-- Opening Marker --

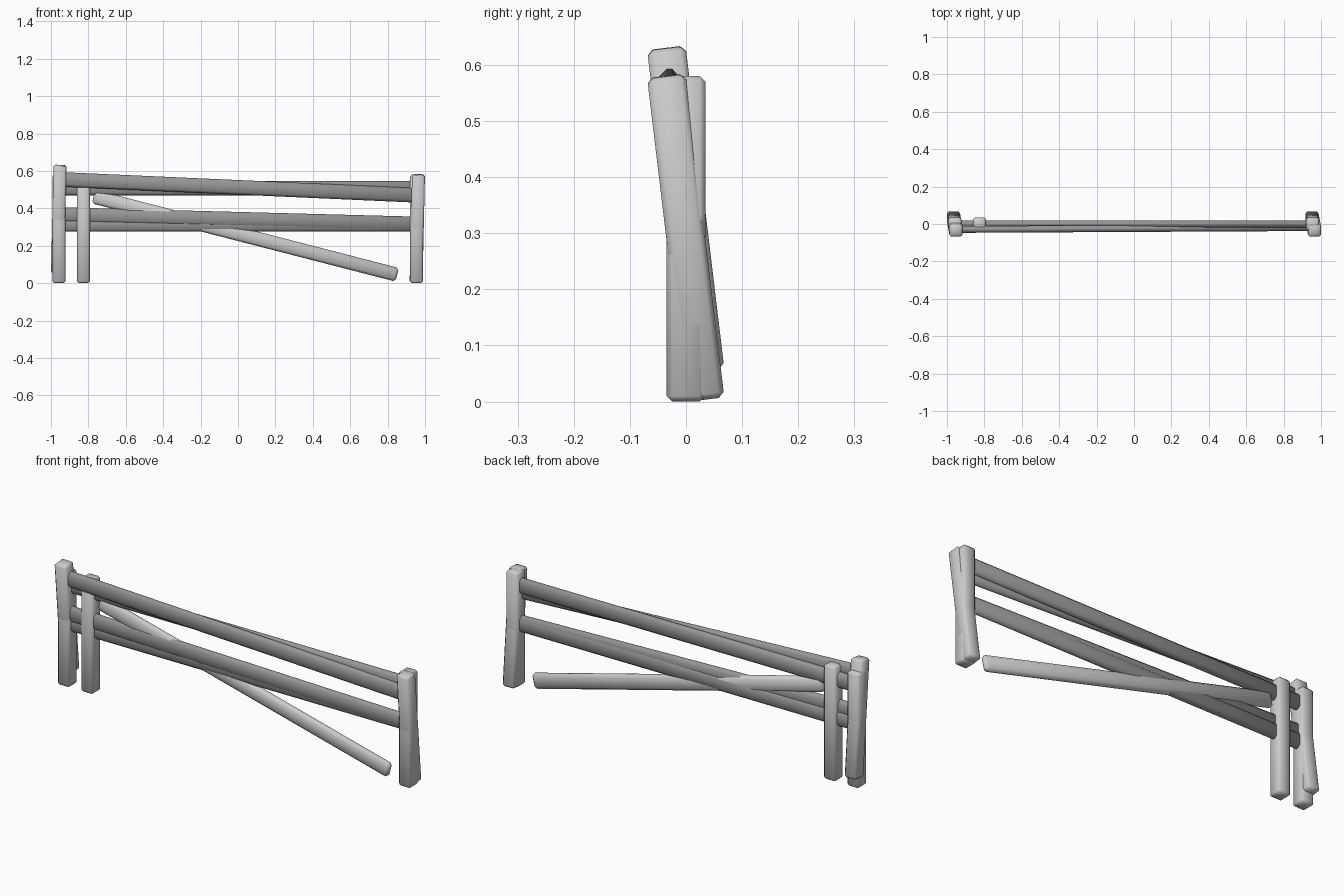
import bpy
import bmesh
from mathutils import Vector, Matrix

if "Cube" in bpy.data.objects:
    bpy.data.objects.remove(bpy.data.objects["Cube"])

dark = bpy.data.materials.new("dark_wood")
dark.diffuse_color = (0.3, 0.3, 0.3, 1)
dark.use_nodes = True
dark.node_tree.nodes["Principled BSDF"].inputs["Base Color"].default_value = dark.diffuse_color


def beam(name, start, end, across, height, bevel, material=None):
    """Bevelled timber running from start to end; across is its thickness
    sideways, height its thickness in the other direction."""
    a, b = Vector(start), Vector(end)
    axis = (b - a).normalized()
    up = Vector((0, 0, 1)) if abs(axis.z) < 0.8 else Vector((1, 0, 0))
    side = up.cross(axis).normalized()
    up = axis.cross(side)
    rot = Matrix((axis, side, up)).transposed()
    bm = bmesh.new()
    bmesh.ops.create_cube(bm, size=1)
    bmesh.ops.scale(bm, vec=((b - a).length, across, height), verts=bm.verts)
    bmesh.ops.bevel(bm, geom=bm.edges[:], offset=bevel, segments=1,
                    profile=0.5, affect='EDGES')
    mesh = bpy.data.meshes.new(name)
    bm.to_mesh(mesh)
    bm.free()
    obj = bpy.data.objects.new(name, mesh)
    bpy.context.collection.objects.link(obj)
    obj.matrix_world = Matrix.Translation((a + b) / 2) @ rot.to_4x4()
    for p in mesh.polygons:
        p.use_smooth = True
    if material:
        mesh.materials.append(material)
    return obj


def lean(z):
    """Depth of the leaning section at a given height."""
    return -0.115 * (z - 0.3)


POST = 0.069

# upright posts
for name, x in (("left_post", -0.957), ("inner_post", -0.826), ("right_post", 0.955)):
    beam(name, (x, 0, 0), (x, 0, 0.58), POST, POST, 0.01)

# leaning posts
beam("left_leaning_post", (-0.965, 0.034, 0.055), (-0.952, -0.035, 0.63), POST, POST, 0.01)
beam("right_leaning_post", (0.952, 0.034, 0.004), (0.965, -0.035, 0.58), POST, POST, 0.01)

# level rails
for name, z in (("upper_rail", 0.508), ("lower_rail", 0.314)):
    beam(name, (-0.95, 0, z), (0.95, 0, z), 0.037, 0.077, 0.013, dark)

# sloping rails of the leaning section
for name, z0, z1 in (("upper_sloping_rail", 0.555, 0.470),
                     ("lower_sloping_rail", 0.367, 0.317)):
    beam(name, (-0.95, lean(z0), z0), (0.95, lean(z1), z1), 0.036, 0.078, 0.013, dark)

# fallen diagonal rail
beam("fallen_rail", (-0.772, 0, 0.463), (0.851, 0, 0.045), 0.037, 0.075, 0.013)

-- Closing Marker --

The task: Restate the records word for word, omitting images.

Task result:
import bpy
import bmesh
from mathutils import Vector, Matrix

if "Cube" in bpy.data.objects:
    bpy.data.objects.remove(bpy.data.objects["Cube"])

dark = bpy.data.materials.new("dark_wood")
dark.diffuse_color = (0.3, 0.3, 0.3, 1)
dark.use_nodes = True
dark.node_tree.nodes["Principled BSDF"].inputs["Base Color"].default_value = dark.diffuse_color


def beam(name, start, end, across, height, bevel, material=None):
    """Bevelled timber running from start to end; across is its thickness
    sideways, height its thickness in the other direction."""
    a, b = Vector(start), Vector(end)
    axis = (b - a).normalized()
    up = Vector((0, 0, 1)) if abs(axis.z) < 0.8 else Vector((1, 0, 0))
    side = up.cross(axis).normalized()
    up = axis.cross(side)
    rot = Matrix((axis, side, up)).transposed()
    bm = bmesh.new()
    bmesh.ops.create_cube(bm, size=1)
    bmesh.ops.scale(bm, vec=((b - a).length, across, height), verts=bm.verts)
    bmesh.ops.bevel(bm, geom=bm.edges[:], offset=bevel, segments=1,
                    profile=0.5, affect='EDGES')
    mesh = bpy.data.meshes.new(name)
    bm.to_mesh(mesh)
    bm.free()
    obj = bpy.data.objects.new(name, mesh)
    bpy.context.collection.objects.link(obj)
    obj.matrix_world = Matrix.Translation((a + b) / 2) @ rot.to_4x4()
    for p in mesh.polygons:
        p.use_smooth = True
    if material:
        mesh.materials.append(material)
    return obj


def lean(z):
    """Depth of the leaning section at a given height."""
    return -0.115 * (z - 0.3)


POST = 0.069

# upright posts
for name, x in (("left_post", -0.957), ("inner_post", -0.826), ("right_post", 0.955)):
    beam(name, (x, 0, 0), (x, 0, 0.58), POST, POST, 0.01)

# leaning posts
beam("left_leaning_post", (-0.965, 0.034, 0.055), (-0.952, -0.035, 0.63), POST, POST, 0.01)
beam("right_leaning_post", (0.952, 0.034, 0.004), (0.965, -0.035, 0.58), POST, POST, 0.01)

# level rails
for name, z in (("upper_rail", 0.508), ("lower_rail", 0.314)):
    beam(name, (-0.95, 0, z), (0.95, 0, z), 0.037, 0.077, 0.013, dark)

# sloping rails of the leaning section
for name, z0, z1 in (("upper_sloping_rail", 0.555, 0.470),
                     ("lower_sloping_rail", 0.367, 0.317)):
    beam(name, (-0.95, lean(z0), z0), (0.95, lean(z1), z1), 0.036, 0.078, 0.013, dark)

# fallen diagonal rail
beam("fallen_rail", (-0.772, 0, 0.463), (0.851, 0, 0.045), 0.037, 0.075, 0.013)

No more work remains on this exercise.